Second, banks need to quantify which borrowers are worth retaining and which should be allowed to refinance. Loan size, cross-sell opportunities, credit quality, and lifetime value of the customer must drive that decision using a RAROC (risk-adjusted return on capital).
Third, it is essential to consider the cost-benefit of yield protection. Because the yield curve is flat, the cost of the forward starting floater is marginal. However, the embedded floor is a tricky instrument to understand. Some bankers believe that embedded floors offer protection that provides value to the lender should rates decrease. However, the lender is always better off for the floor to never pay – i.e., the lender’s yield is still higher if interest rates never go below the floor strike level. Just like home insurance, the homeowner is always better off not make a claim but let the policy expire without the need for a payout. Therefore, the essential reason to use a floor is when the lender cannot afford for that specific loan’s index to below the strike level of the floor, and the lender requires the floor as catastrophic insurance. Further, the embedded floor is even less effective than it ostensibly appears because the lender pays a premium for the floor. That premium must be subtracted from the floor strike – in our example, the 0.00% LIBOR floor is really a negative 0.25% floor because that is the cost of the floor premium.

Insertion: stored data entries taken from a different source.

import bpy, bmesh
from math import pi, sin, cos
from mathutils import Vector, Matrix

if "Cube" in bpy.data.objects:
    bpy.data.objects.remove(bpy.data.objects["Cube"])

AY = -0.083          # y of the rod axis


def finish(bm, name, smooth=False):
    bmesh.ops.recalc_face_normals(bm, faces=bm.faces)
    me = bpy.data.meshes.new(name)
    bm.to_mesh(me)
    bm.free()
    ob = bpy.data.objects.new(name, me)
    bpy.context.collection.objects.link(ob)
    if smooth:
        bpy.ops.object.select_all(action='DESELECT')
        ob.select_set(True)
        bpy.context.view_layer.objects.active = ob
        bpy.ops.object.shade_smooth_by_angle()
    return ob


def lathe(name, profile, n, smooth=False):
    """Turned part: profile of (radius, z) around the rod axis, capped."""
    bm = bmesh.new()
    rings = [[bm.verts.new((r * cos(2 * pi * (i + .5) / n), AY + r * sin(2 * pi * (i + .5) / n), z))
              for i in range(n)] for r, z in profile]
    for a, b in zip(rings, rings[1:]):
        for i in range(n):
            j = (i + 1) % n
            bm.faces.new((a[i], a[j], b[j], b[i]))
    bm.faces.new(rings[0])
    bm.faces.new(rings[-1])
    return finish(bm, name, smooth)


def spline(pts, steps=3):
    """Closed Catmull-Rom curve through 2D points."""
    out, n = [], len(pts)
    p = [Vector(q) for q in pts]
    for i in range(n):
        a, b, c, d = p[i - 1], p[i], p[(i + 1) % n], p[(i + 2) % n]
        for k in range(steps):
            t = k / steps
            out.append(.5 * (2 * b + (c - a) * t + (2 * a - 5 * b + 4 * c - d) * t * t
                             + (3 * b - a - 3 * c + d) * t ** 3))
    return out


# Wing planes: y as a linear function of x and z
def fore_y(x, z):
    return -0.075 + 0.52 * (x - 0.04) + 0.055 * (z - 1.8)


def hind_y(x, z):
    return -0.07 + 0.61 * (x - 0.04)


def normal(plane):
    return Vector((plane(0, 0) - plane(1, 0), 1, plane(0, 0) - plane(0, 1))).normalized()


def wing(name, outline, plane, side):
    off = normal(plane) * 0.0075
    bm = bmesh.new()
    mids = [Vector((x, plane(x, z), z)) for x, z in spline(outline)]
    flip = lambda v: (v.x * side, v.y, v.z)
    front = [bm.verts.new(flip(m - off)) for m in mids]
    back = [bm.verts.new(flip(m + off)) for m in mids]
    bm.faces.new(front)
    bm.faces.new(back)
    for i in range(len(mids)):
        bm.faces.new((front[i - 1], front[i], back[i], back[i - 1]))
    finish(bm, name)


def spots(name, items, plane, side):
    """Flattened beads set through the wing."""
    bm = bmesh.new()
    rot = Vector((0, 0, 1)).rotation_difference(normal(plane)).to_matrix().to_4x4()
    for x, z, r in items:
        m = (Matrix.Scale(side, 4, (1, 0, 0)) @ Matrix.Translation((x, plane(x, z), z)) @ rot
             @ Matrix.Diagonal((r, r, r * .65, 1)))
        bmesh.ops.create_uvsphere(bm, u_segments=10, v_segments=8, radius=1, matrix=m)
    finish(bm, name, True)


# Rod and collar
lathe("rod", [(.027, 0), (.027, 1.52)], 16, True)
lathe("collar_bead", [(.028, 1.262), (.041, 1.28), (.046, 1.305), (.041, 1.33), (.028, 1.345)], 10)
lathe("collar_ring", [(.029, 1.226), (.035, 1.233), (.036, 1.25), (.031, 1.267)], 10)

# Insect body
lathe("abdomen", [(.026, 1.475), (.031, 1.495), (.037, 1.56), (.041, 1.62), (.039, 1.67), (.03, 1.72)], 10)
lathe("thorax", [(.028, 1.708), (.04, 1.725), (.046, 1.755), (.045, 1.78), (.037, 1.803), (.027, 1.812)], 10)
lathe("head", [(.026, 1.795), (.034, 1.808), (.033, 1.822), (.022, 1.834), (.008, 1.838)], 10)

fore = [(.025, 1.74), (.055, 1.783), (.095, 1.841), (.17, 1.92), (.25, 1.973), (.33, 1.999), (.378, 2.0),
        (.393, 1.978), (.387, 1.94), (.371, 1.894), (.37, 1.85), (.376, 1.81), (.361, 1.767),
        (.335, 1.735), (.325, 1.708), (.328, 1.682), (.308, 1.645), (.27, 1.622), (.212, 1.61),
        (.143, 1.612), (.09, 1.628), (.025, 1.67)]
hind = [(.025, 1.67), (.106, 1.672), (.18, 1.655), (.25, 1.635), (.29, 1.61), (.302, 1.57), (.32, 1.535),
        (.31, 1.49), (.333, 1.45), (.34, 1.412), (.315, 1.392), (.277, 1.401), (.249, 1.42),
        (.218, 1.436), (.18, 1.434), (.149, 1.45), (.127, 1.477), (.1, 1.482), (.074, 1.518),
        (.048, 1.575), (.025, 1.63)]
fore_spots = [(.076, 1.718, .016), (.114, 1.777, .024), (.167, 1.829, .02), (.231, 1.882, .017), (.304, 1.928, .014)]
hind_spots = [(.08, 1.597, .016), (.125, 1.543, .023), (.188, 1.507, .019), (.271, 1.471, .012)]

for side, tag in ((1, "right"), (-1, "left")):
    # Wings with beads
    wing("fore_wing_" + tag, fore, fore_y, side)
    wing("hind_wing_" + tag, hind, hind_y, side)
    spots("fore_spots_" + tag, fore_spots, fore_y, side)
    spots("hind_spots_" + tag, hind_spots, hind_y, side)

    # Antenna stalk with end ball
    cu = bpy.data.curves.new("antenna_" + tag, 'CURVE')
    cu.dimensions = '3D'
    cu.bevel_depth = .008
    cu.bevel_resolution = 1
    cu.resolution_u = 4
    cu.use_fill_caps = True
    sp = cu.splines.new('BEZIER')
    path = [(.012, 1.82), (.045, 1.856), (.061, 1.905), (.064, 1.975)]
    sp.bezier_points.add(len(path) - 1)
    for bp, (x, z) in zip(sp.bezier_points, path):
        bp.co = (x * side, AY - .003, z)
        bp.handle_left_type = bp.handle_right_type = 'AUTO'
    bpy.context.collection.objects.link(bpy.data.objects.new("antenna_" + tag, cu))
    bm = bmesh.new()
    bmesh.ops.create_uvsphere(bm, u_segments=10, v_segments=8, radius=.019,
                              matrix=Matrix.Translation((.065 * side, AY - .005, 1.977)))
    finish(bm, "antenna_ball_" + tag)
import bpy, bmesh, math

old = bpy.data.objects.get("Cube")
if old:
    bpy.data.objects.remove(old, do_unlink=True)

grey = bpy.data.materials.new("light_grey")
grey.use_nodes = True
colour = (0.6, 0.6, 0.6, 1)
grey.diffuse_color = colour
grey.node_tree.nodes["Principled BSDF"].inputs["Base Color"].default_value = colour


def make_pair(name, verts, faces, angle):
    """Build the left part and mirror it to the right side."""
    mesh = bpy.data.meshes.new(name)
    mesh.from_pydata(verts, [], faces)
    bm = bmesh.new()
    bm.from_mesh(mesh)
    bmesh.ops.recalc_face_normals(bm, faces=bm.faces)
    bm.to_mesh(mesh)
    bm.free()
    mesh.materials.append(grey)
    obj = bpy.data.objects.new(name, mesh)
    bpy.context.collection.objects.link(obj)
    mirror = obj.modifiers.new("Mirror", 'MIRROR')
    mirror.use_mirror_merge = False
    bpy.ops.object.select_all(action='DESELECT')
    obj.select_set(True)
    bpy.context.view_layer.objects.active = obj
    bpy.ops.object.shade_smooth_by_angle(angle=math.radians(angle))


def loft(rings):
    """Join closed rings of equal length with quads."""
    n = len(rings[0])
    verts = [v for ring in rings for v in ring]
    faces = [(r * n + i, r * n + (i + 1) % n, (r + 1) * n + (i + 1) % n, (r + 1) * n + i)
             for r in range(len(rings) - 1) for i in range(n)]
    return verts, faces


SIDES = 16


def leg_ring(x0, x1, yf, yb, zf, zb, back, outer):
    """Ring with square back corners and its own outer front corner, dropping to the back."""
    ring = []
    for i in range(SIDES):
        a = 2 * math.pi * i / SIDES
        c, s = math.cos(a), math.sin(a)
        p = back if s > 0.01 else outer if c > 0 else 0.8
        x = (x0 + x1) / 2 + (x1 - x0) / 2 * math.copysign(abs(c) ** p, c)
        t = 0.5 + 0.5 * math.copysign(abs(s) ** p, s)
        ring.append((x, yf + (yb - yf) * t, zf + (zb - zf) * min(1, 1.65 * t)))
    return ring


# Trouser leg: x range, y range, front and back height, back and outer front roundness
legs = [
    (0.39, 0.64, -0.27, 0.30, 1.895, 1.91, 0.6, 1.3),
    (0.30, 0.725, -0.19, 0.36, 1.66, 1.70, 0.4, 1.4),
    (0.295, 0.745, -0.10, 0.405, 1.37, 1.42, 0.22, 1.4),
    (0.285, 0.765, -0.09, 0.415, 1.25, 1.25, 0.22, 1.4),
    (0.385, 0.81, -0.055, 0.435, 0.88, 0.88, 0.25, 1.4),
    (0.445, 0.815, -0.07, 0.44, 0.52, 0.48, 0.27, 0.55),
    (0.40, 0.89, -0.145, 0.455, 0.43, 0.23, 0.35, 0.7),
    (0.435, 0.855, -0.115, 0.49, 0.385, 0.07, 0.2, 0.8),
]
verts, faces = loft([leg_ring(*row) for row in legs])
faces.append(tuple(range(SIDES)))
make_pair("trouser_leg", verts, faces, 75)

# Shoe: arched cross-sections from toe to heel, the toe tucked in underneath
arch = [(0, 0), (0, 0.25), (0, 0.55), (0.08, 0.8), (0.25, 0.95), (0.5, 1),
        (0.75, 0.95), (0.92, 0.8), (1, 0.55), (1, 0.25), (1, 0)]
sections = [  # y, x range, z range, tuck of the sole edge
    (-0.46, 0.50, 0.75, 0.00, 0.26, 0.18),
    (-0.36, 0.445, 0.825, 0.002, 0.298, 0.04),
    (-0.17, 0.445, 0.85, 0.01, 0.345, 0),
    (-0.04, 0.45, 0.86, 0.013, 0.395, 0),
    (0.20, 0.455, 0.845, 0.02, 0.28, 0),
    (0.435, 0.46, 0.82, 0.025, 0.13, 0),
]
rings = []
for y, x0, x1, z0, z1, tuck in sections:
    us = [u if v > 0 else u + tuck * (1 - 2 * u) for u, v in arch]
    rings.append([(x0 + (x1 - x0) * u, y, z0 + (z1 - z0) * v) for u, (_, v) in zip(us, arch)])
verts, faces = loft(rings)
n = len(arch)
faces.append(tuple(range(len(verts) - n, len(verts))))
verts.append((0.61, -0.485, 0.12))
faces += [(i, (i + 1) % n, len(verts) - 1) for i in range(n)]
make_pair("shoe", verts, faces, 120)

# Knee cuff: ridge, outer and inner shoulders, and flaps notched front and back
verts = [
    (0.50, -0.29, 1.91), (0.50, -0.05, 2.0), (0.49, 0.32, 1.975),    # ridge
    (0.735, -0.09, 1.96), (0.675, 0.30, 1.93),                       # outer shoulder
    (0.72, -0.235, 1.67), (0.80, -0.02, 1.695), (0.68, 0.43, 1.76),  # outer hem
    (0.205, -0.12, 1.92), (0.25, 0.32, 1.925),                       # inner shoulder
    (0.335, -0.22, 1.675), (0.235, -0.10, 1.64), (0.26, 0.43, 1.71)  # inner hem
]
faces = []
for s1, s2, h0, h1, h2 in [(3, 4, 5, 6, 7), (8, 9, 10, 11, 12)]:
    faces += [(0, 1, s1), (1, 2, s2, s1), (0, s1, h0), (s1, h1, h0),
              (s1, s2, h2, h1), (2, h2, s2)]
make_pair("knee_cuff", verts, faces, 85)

Community bankers need to be prepared to lend in an abnormally (but probably temporary) low rate environment where the best borrowers are interested in locking their cost of funding for extended periods. The further challenge is that in a flat yield curve environment, borrowers do not pay a premium for longer-term fixed rates. Most importantly, for community banks, now is a time to retain the highest credit quality credits that can pay their contractual loan payments without modifications or forbearance. The best way to maintain borrowers today is to require some form of meaningful prepayment protection and protect the bank from rising interest rates in the future.
Submitted by Chris Nichols on March 31, 2020